▶ [Saved entries]:

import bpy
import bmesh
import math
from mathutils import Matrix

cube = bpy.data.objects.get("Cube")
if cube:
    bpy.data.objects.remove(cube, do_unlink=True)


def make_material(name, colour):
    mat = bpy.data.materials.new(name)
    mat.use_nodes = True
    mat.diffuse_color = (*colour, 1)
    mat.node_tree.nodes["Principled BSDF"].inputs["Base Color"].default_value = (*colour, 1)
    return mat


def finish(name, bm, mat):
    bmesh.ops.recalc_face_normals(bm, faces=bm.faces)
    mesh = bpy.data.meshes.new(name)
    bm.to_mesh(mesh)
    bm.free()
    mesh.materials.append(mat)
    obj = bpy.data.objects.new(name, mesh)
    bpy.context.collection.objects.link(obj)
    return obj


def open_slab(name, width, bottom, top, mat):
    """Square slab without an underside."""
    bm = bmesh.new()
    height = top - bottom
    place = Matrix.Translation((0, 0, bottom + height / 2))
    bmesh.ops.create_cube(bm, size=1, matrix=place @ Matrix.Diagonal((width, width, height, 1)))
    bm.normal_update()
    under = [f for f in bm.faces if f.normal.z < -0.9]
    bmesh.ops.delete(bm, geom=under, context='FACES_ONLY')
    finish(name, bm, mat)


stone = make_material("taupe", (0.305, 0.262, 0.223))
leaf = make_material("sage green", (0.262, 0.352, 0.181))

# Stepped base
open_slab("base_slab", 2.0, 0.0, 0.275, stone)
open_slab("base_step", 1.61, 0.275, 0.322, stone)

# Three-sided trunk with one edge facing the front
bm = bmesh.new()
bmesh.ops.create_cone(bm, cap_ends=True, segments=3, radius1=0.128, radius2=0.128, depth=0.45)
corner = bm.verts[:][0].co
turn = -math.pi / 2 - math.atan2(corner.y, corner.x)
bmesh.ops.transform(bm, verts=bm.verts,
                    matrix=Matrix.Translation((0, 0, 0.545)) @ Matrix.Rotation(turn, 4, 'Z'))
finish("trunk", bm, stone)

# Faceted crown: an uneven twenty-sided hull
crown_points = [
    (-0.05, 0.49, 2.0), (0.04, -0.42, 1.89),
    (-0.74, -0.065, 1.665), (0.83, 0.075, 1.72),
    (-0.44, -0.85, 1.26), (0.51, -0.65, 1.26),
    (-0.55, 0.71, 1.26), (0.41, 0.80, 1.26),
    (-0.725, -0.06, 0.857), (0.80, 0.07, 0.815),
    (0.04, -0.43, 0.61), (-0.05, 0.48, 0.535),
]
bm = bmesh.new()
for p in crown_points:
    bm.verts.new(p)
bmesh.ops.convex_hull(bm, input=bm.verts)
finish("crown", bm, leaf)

▶ [WHAT YOU ARE ASKED TO DO]: Lines containing "data" in the records above: how many are there? Give only the number.

▶ [RESULT OF THIS TASK]: 5